Only the words of the entries are wanted, repeated exactly and without images.

____________________

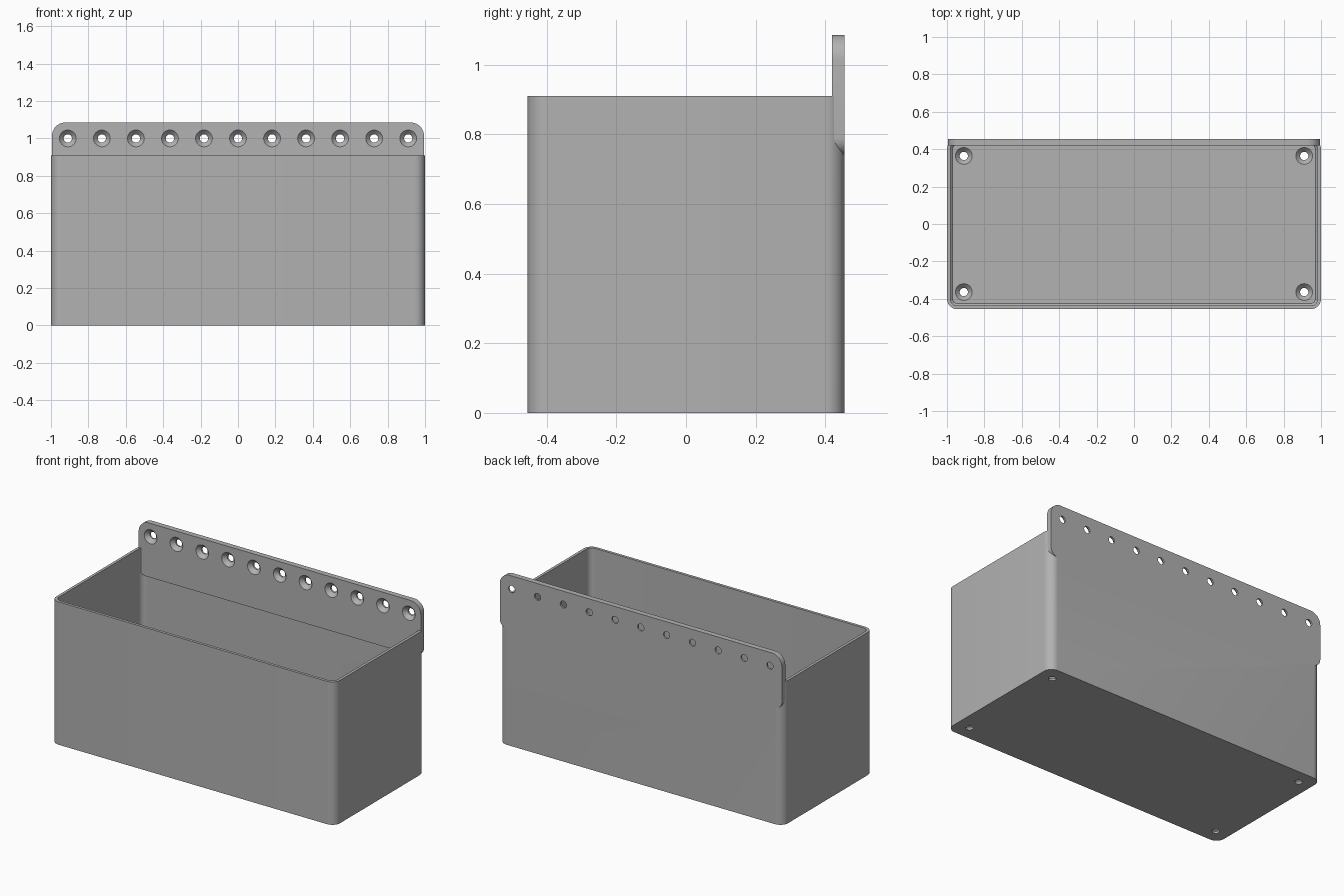
import bpy, bmesh
from math import cos, sin, pi
from mathutils import Matrix, Vector

cube = bpy.data.objects.get("Cube")
if cube:
    bpy.data.objects.remove(cube, do_unlink=True)

grey = bpy.data.materials.new("plain grey")
grey.use_nodes = True
colour = (0.445, 0.445, 0.445, 1)
grey.diffuse_color = colour
grey.node_tree.nodes["Principled BSDF"].inputs["Base Color"].default_value = colour

HALF_X, HALF_Y, HEIGHT = 1.0, 0.455, 0.91
WALL, FLOOR = 0.018, 0.036
PLATE_FRONT, PLATE_LOW, PLATE_TOP = 0.42, 0.74, 1.085


def rounded_rect(x0, x1, y0, y1, r_low, r_high, steps=10):
    """Counter-clockwise outline with separate lower and upper corner radii."""
    points = []
    corners = [(x1 - r_high, y1 - r_high, r_high), (x0 + r_high, y1 - r_high, r_high),
               (x0 + r_low, y0 + r_low, r_low), (x1 - r_low, y0 + r_low, r_low)]
    for quarter, (cx, cy, r) in enumerate(corners):
        for i in range(steps + 1):
            a = (quarter + i / steps) * pi / 2
            points.append((cx + r * cos(a), cy + r * sin(a)))
    return points


def loft(name, rings):
    """Join closed rings of points in order and cap both ends."""
    bm = bmesh.new()
    loops = [[bm.verts.new(p) for p in ring] for ring in rings]
    for a, b in zip(loops, loops[1:]):
        for i in range(len(a)):
            j = (i + 1) % len(a)
            bm.faces.new((a[i], a[j], b[j], b[i]))
    bm.faces.new(loops[0][::-1])
    bm.faces.new(loops[-1])
    bmesh.ops.recalc_face_normals(bm, faces=bm.faces)
    return finish(name, bm)


def finish(name, bm):
    mesh = bpy.data.meshes.new(name)
    bm.to_mesh(mesh)
    bm.free()
    mesh.materials.append(grey)
    obj = bpy.data.objects.new(name, mesh)
    bpy.context.collection.objects.link(obj)
    return obj


def tray_ring(inset, z):
    x, y, r = HALF_X - inset, HALF_Y - inset, 0.055 - inset
    return [(px, py, z) for px, py in rounded_rect(-x, x, -y, y, r, r)]


def combine(target, other, operation):
    mod = target.modifiers.new(operation.title(), "BOOLEAN")
    mod.operation, mod.object, mod.solver = operation, other, "EXACT"
    bpy.context.view_layer.objects.active = target
    bpy.ops.object.modifier_apply(modifier=mod.name)
    bpy.data.objects.remove(other, do_unlink=True)


# Open box with a small bevel around the floor
box = loft("mounting_box", [tray_ring(0, 0), tray_ring(0, HEIGHT), tray_ring(WALL, HEIGHT),
                            tray_ring(WALL, FLOOR + 0.012), tray_ring(WALL + 0.012, FLOOR)])

# Rounded mounting plate along the back
outline = rounded_rect(-0.994, 0.994, PLATE_LOW, PLATE_TOP, 0.05, 0.07)
plate = loft("back_plate", [[(x, y, z) for x, z in outline] for y in (PLATE_FRONT, HALF_Y)])
combine(box, plate, "UNION")

# Countersunk screw holes: (radius, depth) below the visible surface
PROFILE = [(0.045, -0.02), (0.045, 0), (0.022, 0.024), (0.022, 0.06)]
bm = bmesh.new()


def add_hole(place):
    rings = [[bm.verts.new(place @ Vector((r * cos(i * pi / 16), r * sin(i * pi / 16), -d)))
              for i in range(32)] for r, d in PROFILE]
    for a, b in zip(rings, rings[1:]):
        for i in range(32):
            j = (i + 1) % 32
            bm.faces.new((a[i], b[i], b[j], a[j]))
    bm.faces.new(rings[0])
    bm.faces.new(rings[-1][::-1])


for i in range(11):
    add_hole(Matrix.Translation((-0.91 + i * 0.182, PLATE_FRONT, 1.0)) @ Matrix.Rotation(pi / 2, 4, "X"))
for x in (-0.91, 0.91):
    for y in (-0.364, 0.364):
        add_hole(Matrix.Translation((x, y, FLOOR)))
bmesh.ops.recalc_face_normals(bm, faces=bm.faces)
holes = finish("hole_cutters", bm)
holes.hide_render = True
combine(box, holes, "DIFFERENCE")

# Smooth rounded corners, crisp edges
bpy.ops.object.select_all(action="DESELECT")
box.select_set(True)
bpy.context.view_layer.objects.active = box
bpy.ops.object.shade_smooth_by_angle(angle=pi / 6)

____________________

> _YOUR SOLUTION_:
import bpy, bmesh
from math import cos, sin, pi
from mathutils import Matrix, Vector

cube = bpy.data.objects.get("Cube")
if cube:
    bpy.data.objects.remove(cube, do_unlink=True)

grey = bpy.data.materials.new("plain grey")
grey.use_nodes = True
colour = (0.445, 0.445, 0.445, 1)
grey.diffuse_color = colour
grey.node_tree.nodes["Principled BSDF"].inputs["Base Color"].default_value = colour

HALF_X, HALF_Y, HEIGHT = 1.0, 0.455, 0.91
WALL, FLOOR = 0.018, 0.036
PLATE_FRONT, PLATE_LOW, PLATE_TOP = 0.42, 0.74, 1.085


def rounded_rect(x0, x1, y0, y1, r_low, r_high, steps=10):
    """Counter-clockwise outline with separate lower and upper corner radii."""
    points = []
    corners = [(x1 - r_high, y1 - r_high, r_high), (x0 + r_high, y1 - r_high, r_high),
               (x0 + r_low, y0 + r_low, r_low), (x1 - r_low, y0 + r_low, r_low)]
    for quarter, (cx, cy, r) in enumerate(corners):
        for i in range(steps + 1):
            a = (quarter + i / steps) * pi / 2
            points.append((cx + r * cos(a), cy + r * sin(a)))
    return points


def loft(name, rings):
    """Join closed rings of points in order and cap both ends."""
    bm = bmesh.new()
    loops = [[bm.verts.new(p) for p in ring] for ring in rings]
    for a, b in zip(loops, loops[1:]):
        for i in range(len(a)):
            j = (i + 1) % len(a)
            bm.faces.new((a[i], a[j], b[j], b[i]))
    bm.faces.new(loops[0][::-1])
    bm.faces.new(loops[-1])
    bmesh.ops.recalc_face_normals(bm, faces=bm.faces)
    return finish(name, bm)


def finish(name, bm):
    mesh = bpy.data.meshes.new(name)
    bm.to_mesh(mesh)
    bm.free()
    mesh.materials.append(grey)
    obj = bpy.data.objects.new(name, mesh)
    bpy.context.collection.objects.link(obj)
    return obj


def tray_ring(inset, z):
    x, y, r = HALF_X - inset, HALF_Y - inset, 0.055 - inset
    return [(px, py, z) for px, py in rounded_rect(-x, x, -y, y, r, r)]


def combine(target, other, operation):
    mod = target.modifiers.new(operation.title(), "BOOLEAN")
    mod.operation, mod.object, mod.solver = operation, other, "EXACT"
    bpy.context.view_layer.objects.active = target
    bpy.ops.object.modifier_apply(modifier=mod.name)
    bpy.data.objects.remove(other, do_unlink=True)


# Open box with a small bevel around the floor
box = loft("mounting_box", [tray_ring(0, 0), tray_ring(0, HEIGHT), tray_ring(WALL, HEIGHT),
                            tray_ring(WALL, FLOOR + 0.012), tray_ring(WALL + 0.012, FLOOR)])

# Rounded mounting plate along the back
outline = rounded_rect(-0.994, 0.994, PLATE_LOW, PLATE_TOP, 0.05, 0.07)
plate = loft("back_plate", [[(x, y, z) for x, z in outline] for y in (PLATE_FRONT, HALF_Y)])
combine(box, plate, "UNION")

# Countersunk screw holes: (radius, depth) below the visible surface
PROFILE = [(0.045, -0.02), (0.045, 0), (0.022, 0.024), (0.022, 0.06)]
bm = bmesh.new()


def add_hole(place):
    rings = [[bm.verts.new(place @ Vector((r * cos(i * pi / 16), r * sin(i * pi / 16), -d)))
              for i in range(32)] for r, d in PROFILE]
    for a, b in zip(rings, rings[1:]):
        for i in range(32):
            j = (i + 1) % 32
            bm.faces.new((a[i], b[i], b[j], a[j]))
    bm.faces.new(rings[0])
    bm.faces.new(rings[-1][::-1])


for i in range(11):
    add_hole(Matrix.Translation((-0.91 + i * 0.182, PLATE_FRONT, 1.0)) @ Matrix.Rotation(pi / 2, 4, "X"))
for x in (-0.91, 0.91):
    for y in (-0.364, 0.364):
        add_hole(Matrix.Translation((x, y, FLOOR)))
bmesh.ops.recalc_face_normals(bm, faces=bm.faces)
holes = finish("hole_cutters", bm)
holes.hide_render = True
combine(box, holes, "DIFFERENCE")

# Smooth rounded corners, crisp edges
bpy.ops.object.select_all(action="DESELECT")
box.select_set(True)
bpy.context.view_layer.objects.active = box
bpy.ops.object.shade_smooth_by_angle(angle=pi / 6)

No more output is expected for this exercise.